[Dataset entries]
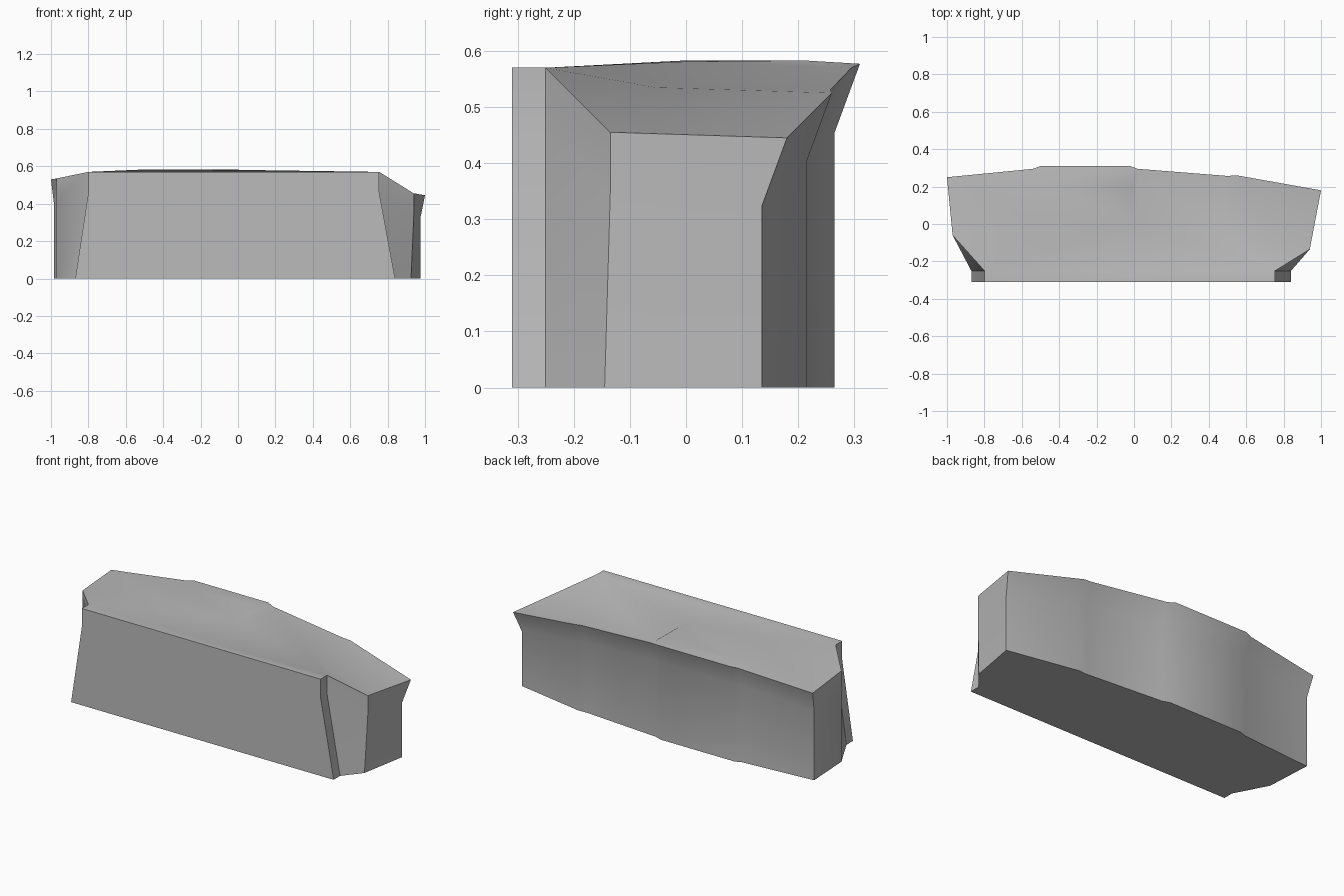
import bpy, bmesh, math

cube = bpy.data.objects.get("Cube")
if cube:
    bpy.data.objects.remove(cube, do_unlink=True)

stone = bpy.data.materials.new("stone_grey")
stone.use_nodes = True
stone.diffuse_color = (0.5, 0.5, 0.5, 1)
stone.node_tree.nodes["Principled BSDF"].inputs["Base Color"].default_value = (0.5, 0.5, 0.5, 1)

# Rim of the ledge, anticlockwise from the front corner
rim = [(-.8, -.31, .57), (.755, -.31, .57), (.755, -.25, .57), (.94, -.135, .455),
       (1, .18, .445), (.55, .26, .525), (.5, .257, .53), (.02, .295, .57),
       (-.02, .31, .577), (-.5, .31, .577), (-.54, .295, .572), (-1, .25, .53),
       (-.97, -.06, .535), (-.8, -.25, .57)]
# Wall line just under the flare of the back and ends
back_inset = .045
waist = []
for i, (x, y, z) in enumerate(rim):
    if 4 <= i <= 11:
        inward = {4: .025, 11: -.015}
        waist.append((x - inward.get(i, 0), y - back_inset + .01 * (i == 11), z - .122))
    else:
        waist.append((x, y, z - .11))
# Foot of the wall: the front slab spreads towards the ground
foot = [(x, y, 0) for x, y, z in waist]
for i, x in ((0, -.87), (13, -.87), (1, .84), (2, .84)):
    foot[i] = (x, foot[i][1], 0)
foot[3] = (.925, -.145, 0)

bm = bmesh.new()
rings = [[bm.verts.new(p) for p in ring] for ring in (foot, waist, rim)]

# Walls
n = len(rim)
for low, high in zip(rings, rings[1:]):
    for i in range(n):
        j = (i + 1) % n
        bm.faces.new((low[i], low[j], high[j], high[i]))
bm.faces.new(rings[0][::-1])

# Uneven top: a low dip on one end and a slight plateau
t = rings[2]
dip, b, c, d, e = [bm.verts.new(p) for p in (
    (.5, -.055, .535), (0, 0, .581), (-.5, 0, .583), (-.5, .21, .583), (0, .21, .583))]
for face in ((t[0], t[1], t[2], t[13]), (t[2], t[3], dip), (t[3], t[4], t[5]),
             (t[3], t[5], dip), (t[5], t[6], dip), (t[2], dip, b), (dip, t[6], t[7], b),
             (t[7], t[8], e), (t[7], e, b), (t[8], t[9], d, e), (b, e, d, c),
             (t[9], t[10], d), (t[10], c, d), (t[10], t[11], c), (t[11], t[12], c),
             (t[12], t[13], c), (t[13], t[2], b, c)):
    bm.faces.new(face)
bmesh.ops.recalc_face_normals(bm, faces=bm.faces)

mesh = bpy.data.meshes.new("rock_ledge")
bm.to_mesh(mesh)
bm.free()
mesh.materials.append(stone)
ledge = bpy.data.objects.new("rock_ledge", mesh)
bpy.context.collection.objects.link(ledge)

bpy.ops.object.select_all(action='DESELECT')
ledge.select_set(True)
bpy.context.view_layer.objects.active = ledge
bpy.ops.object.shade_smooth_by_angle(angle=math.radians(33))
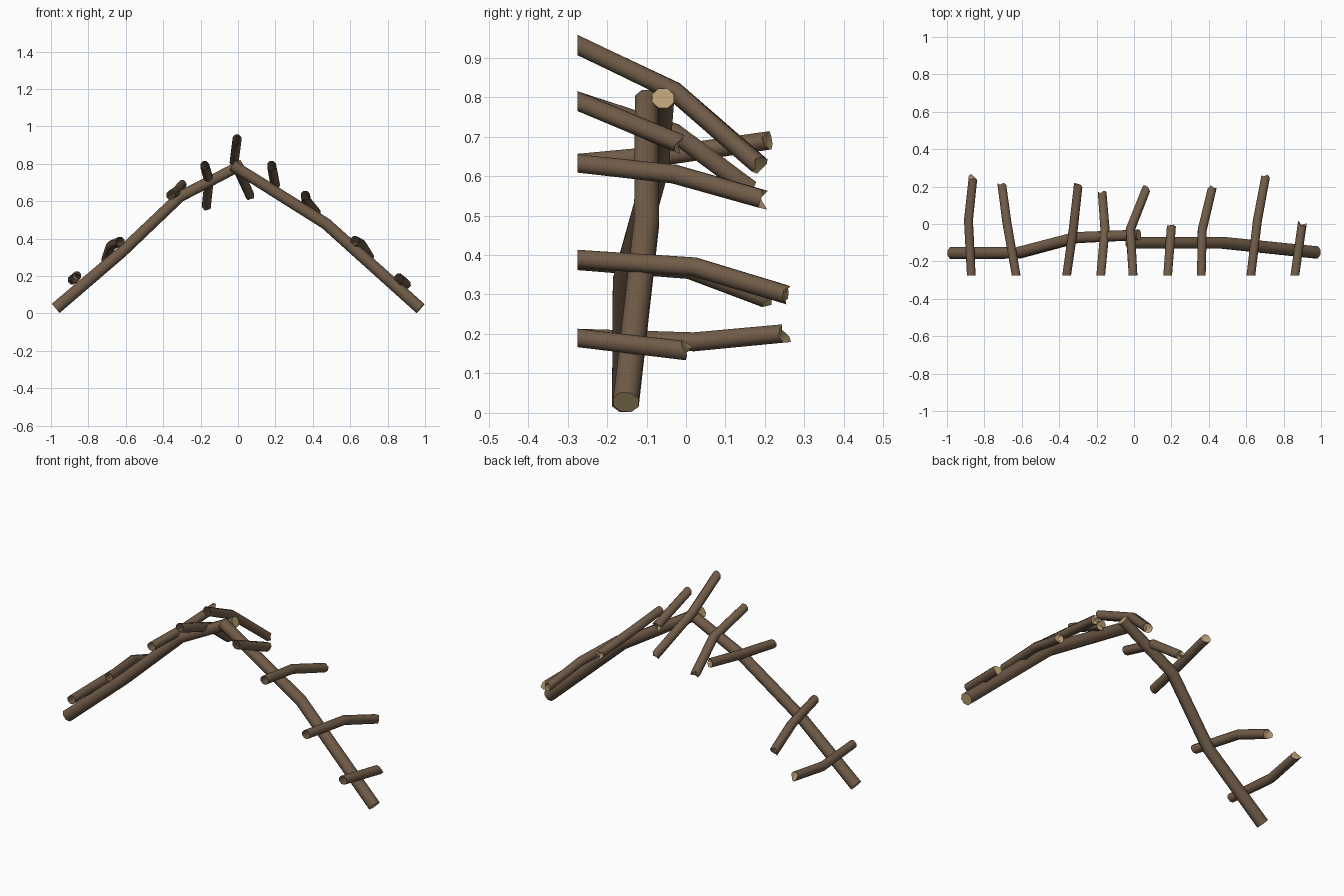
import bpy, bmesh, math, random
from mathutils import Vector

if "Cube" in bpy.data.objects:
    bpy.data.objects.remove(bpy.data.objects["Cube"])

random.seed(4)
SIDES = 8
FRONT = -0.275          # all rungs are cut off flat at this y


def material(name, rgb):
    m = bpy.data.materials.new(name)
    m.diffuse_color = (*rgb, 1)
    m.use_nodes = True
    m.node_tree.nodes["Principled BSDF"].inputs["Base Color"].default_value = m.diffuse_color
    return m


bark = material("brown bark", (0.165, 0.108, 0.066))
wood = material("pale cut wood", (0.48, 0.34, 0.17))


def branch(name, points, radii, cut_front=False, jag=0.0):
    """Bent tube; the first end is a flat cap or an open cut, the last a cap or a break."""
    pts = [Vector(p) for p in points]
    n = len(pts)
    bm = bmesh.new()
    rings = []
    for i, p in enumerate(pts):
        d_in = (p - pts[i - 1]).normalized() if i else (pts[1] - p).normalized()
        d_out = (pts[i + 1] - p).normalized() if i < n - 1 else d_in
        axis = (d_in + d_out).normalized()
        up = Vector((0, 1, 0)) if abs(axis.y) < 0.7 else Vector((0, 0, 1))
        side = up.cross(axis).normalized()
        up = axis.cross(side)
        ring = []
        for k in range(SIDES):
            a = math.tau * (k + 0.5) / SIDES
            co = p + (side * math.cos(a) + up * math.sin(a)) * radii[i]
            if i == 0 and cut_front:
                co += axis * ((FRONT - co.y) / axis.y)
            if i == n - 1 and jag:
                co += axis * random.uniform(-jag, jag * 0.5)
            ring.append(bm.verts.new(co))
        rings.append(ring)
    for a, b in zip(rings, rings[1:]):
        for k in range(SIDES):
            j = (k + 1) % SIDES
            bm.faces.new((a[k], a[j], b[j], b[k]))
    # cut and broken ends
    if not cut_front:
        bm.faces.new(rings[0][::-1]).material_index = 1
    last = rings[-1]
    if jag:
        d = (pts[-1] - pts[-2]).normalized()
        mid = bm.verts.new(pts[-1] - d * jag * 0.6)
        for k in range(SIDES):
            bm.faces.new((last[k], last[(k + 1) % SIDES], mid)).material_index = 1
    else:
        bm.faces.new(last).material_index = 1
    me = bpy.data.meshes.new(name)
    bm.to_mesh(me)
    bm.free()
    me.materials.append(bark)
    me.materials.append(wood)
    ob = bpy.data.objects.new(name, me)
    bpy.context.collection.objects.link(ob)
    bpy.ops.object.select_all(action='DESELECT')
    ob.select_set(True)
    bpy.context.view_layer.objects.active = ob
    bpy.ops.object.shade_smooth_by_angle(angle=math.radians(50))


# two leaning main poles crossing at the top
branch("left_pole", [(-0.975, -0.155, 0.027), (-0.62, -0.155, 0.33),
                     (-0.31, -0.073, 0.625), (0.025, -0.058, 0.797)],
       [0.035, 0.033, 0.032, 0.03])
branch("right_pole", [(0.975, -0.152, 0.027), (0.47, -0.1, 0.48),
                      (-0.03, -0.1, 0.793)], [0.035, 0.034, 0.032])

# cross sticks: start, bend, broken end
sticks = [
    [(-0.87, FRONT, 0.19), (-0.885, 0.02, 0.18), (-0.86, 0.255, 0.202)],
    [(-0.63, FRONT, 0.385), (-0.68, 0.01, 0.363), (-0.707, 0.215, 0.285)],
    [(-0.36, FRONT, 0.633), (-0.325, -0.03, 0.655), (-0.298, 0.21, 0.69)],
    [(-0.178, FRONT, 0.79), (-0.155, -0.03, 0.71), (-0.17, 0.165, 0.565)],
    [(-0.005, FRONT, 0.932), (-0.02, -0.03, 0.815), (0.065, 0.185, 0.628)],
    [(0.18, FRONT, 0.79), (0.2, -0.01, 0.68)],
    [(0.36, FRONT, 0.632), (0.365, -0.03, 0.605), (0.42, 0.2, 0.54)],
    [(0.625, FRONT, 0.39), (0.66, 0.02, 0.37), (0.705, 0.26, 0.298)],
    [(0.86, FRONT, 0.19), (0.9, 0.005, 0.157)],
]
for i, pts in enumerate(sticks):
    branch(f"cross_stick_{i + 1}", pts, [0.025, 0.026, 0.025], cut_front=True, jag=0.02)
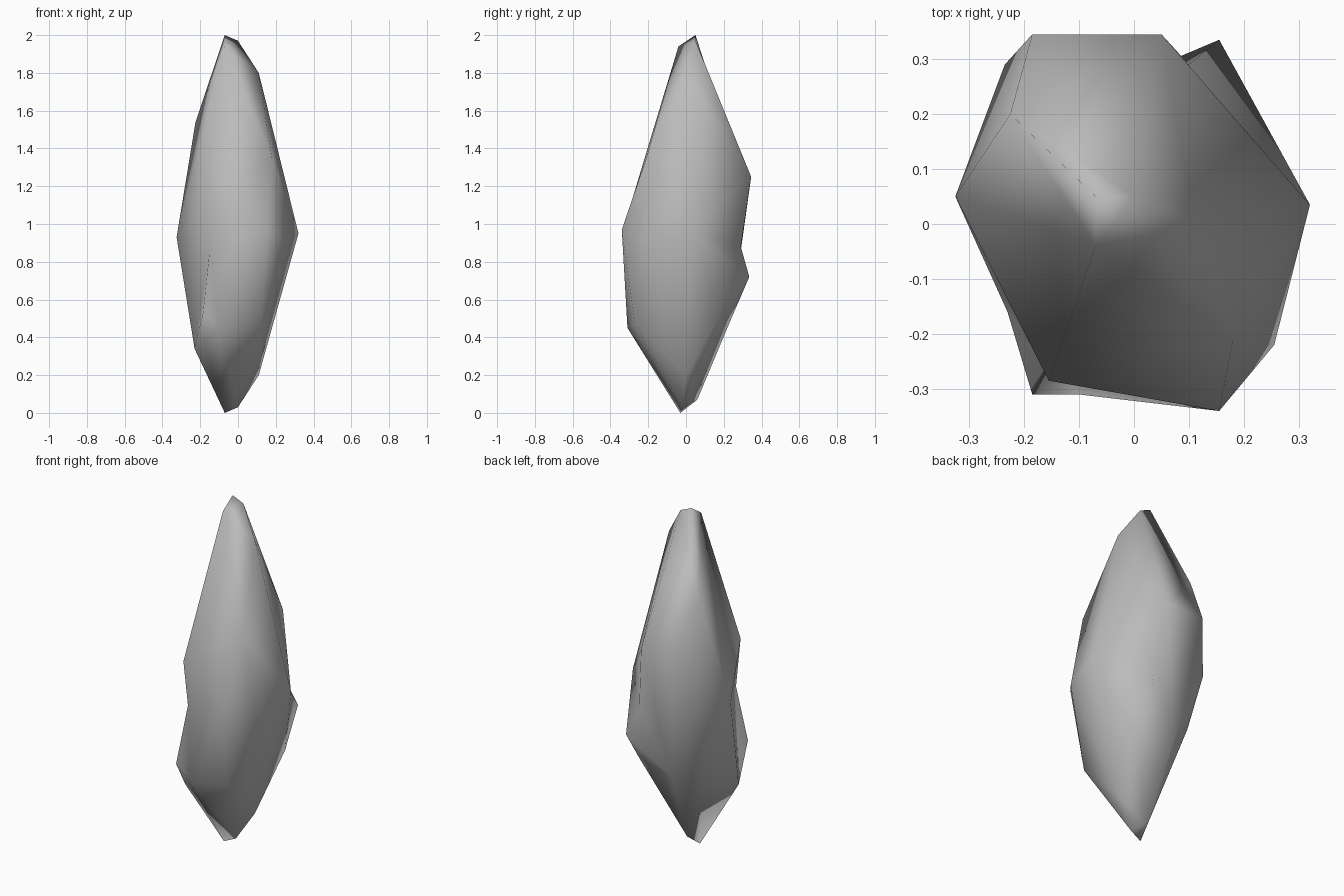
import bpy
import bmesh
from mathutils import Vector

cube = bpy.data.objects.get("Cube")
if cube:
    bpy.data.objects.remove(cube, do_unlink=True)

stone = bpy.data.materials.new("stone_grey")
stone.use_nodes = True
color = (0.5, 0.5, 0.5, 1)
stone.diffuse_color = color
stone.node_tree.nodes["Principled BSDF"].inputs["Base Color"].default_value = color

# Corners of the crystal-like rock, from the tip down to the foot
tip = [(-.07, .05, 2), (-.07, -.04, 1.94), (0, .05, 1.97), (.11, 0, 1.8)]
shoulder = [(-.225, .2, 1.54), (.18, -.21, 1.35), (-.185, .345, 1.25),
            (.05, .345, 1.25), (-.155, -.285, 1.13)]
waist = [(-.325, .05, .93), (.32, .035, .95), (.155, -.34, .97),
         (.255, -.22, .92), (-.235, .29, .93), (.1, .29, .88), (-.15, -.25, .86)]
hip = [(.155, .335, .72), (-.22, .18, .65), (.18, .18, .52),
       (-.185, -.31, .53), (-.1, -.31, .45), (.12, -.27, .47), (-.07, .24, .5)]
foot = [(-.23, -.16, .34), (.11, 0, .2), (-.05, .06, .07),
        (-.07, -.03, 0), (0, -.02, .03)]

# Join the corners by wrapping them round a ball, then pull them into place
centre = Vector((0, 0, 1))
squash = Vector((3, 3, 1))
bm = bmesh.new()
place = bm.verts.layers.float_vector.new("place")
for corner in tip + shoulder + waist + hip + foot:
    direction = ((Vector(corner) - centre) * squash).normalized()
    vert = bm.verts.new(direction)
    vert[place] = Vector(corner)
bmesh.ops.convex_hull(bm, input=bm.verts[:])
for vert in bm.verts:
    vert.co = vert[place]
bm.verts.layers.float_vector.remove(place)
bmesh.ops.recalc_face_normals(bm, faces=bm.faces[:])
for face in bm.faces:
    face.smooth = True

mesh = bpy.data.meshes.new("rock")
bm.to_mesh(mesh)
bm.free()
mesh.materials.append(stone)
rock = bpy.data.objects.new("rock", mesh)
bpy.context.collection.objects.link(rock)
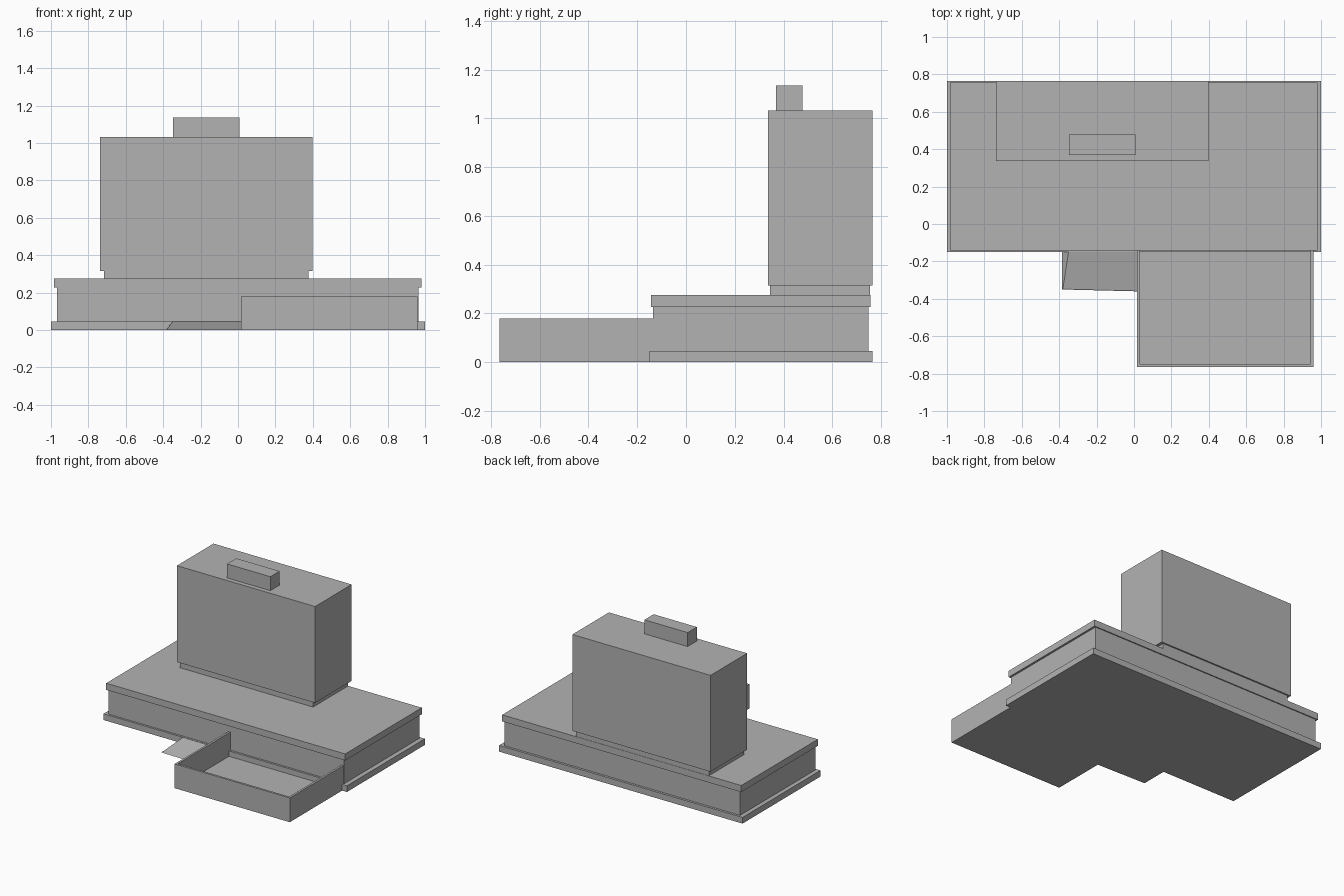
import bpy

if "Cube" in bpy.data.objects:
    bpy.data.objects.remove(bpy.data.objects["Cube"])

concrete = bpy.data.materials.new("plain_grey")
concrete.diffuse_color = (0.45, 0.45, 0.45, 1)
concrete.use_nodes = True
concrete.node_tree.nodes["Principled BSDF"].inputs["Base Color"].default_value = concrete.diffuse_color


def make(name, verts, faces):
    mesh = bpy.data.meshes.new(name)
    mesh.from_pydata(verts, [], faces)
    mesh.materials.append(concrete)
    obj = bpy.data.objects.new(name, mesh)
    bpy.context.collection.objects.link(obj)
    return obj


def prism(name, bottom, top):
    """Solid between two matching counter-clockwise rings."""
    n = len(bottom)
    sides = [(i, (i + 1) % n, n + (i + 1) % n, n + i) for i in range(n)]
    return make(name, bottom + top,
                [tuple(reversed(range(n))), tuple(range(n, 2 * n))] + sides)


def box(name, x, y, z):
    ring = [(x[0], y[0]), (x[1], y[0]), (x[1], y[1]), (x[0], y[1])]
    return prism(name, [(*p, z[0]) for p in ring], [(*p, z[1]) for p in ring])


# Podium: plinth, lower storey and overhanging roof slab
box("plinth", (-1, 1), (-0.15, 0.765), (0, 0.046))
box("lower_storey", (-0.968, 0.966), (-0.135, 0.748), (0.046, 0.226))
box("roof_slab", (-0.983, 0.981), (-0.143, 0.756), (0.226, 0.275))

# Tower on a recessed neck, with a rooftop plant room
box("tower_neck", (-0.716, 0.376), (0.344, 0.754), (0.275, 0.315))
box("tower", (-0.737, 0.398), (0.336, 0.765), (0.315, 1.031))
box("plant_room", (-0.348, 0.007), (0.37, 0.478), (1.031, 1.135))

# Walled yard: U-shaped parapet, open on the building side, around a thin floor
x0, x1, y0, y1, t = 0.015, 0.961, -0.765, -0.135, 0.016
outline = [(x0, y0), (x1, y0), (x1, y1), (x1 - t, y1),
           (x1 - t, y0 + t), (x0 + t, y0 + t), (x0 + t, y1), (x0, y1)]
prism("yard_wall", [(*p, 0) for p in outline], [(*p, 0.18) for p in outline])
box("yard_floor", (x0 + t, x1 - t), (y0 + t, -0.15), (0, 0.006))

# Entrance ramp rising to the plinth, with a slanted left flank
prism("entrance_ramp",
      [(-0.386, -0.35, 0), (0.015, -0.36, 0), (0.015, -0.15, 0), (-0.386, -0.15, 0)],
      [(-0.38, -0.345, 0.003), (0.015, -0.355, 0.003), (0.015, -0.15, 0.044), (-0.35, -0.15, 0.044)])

▶ **Your instructions**: Return word for word the lines from the beginning of the entries through the line that contains "stone.diffuse_color = (0.5, 0.5, 0.5, 1)", both ends included, but no pictures.

▶ **Expected answer**:
import bpy, bmesh, math

cube = bpy.data.objects.get("Cube")
if cube:
    bpy.data.objects.remove(cube, do_unlink=True)

stone = bpy.data.materials.new("stone_grey")
stone.use_nodes = True
stone.diffuse_color = (0.5, 0.5, 0.5, 1)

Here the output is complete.